▶ [Records provided]:
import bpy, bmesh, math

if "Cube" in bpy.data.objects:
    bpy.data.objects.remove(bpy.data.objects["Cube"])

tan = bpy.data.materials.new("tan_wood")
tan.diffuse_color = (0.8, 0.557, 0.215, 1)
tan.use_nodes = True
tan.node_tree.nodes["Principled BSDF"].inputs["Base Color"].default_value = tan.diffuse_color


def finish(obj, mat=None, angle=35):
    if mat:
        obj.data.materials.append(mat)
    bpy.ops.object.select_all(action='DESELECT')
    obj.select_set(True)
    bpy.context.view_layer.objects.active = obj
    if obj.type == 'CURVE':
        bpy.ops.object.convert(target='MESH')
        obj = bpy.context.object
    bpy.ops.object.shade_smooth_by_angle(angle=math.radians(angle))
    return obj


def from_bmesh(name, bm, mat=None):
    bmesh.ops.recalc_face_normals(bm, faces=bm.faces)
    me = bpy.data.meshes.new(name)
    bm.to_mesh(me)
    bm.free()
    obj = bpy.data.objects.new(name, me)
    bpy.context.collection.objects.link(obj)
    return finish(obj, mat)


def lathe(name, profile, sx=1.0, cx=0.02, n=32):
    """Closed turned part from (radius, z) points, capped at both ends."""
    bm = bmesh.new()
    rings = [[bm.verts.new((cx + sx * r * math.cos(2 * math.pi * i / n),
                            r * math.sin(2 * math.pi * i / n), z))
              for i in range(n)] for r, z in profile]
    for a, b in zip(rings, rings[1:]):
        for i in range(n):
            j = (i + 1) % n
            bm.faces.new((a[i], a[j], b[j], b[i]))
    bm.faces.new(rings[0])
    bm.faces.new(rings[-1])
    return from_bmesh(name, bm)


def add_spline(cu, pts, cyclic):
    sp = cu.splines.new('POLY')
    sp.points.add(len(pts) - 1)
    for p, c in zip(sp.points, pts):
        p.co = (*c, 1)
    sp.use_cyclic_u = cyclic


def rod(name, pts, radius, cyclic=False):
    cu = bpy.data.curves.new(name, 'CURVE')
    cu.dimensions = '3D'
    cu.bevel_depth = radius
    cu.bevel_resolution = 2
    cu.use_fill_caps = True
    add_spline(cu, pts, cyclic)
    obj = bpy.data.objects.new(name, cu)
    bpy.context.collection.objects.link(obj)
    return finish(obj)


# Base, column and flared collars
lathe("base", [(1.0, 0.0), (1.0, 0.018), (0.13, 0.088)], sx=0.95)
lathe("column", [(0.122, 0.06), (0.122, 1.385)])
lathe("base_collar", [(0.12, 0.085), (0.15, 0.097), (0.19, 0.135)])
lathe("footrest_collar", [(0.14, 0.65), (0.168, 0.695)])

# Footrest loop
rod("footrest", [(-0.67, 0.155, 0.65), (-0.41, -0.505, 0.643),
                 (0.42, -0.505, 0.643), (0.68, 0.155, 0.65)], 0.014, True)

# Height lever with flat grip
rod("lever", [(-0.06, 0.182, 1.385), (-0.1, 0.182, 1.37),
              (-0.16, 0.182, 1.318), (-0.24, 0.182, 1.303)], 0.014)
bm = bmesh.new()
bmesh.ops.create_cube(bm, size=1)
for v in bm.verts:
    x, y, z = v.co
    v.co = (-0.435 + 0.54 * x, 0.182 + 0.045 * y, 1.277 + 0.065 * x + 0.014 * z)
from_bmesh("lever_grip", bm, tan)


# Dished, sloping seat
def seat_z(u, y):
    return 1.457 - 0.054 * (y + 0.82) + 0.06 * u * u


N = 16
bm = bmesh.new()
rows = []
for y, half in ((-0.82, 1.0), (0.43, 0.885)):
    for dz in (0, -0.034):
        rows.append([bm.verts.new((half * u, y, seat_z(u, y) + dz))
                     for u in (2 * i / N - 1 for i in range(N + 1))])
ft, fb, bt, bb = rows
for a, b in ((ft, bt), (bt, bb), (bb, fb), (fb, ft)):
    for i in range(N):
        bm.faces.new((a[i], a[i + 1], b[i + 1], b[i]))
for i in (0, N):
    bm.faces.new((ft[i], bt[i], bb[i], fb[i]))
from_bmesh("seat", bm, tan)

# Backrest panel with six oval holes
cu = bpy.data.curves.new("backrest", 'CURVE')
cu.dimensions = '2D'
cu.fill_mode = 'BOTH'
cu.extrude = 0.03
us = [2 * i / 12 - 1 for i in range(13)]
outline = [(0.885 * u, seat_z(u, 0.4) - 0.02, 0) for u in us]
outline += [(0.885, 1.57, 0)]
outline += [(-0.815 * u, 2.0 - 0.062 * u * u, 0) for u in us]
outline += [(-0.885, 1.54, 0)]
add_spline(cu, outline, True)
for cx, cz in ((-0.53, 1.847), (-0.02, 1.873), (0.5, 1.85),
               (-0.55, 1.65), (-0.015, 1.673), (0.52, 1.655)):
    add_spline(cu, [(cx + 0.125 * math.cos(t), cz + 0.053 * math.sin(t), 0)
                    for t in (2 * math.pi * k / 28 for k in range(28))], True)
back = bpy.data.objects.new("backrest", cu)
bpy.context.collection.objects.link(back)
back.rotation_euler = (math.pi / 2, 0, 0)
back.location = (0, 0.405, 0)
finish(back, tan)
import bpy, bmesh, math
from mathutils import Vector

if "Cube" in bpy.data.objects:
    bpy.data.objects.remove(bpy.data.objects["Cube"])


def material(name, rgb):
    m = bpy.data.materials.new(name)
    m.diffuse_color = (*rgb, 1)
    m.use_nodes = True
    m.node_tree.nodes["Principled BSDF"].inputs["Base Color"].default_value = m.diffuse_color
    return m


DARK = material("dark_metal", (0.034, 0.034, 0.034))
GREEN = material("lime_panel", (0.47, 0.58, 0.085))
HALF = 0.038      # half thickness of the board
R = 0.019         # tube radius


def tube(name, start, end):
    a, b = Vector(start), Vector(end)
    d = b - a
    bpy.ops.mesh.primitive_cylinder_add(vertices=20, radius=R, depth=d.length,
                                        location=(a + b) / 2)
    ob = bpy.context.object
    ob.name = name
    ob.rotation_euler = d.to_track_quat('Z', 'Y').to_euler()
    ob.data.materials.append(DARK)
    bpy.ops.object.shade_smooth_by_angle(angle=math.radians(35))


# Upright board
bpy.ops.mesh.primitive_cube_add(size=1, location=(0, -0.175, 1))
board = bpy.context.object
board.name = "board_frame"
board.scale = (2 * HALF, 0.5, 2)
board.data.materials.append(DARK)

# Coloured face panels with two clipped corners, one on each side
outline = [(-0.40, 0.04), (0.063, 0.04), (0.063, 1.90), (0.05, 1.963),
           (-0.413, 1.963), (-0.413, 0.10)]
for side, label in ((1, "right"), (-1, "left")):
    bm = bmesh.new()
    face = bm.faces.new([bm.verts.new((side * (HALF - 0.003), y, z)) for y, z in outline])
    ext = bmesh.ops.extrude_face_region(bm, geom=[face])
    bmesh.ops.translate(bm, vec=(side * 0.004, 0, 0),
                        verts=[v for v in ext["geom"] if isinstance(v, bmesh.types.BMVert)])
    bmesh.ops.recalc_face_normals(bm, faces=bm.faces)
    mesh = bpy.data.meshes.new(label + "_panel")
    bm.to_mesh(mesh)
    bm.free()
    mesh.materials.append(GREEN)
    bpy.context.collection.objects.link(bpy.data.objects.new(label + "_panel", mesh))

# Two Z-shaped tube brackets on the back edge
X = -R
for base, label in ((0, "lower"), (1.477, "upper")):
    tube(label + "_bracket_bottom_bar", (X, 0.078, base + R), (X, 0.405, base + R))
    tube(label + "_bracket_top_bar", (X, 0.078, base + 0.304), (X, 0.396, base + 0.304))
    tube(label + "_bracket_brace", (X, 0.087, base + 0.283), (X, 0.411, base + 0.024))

▶ [Assignment]:
A complete answer reproduces every line of the records in which the word "inputs" occurs.

▶ [Task solution]:
tan.node_tree.nodes["Principled BSDF"].inputs["Base Color"].default_value = tan.diffuse_color
    m.node_tree.nodes["Principled BSDF"].inputs["Base Color"].default_value = m.diffuse_color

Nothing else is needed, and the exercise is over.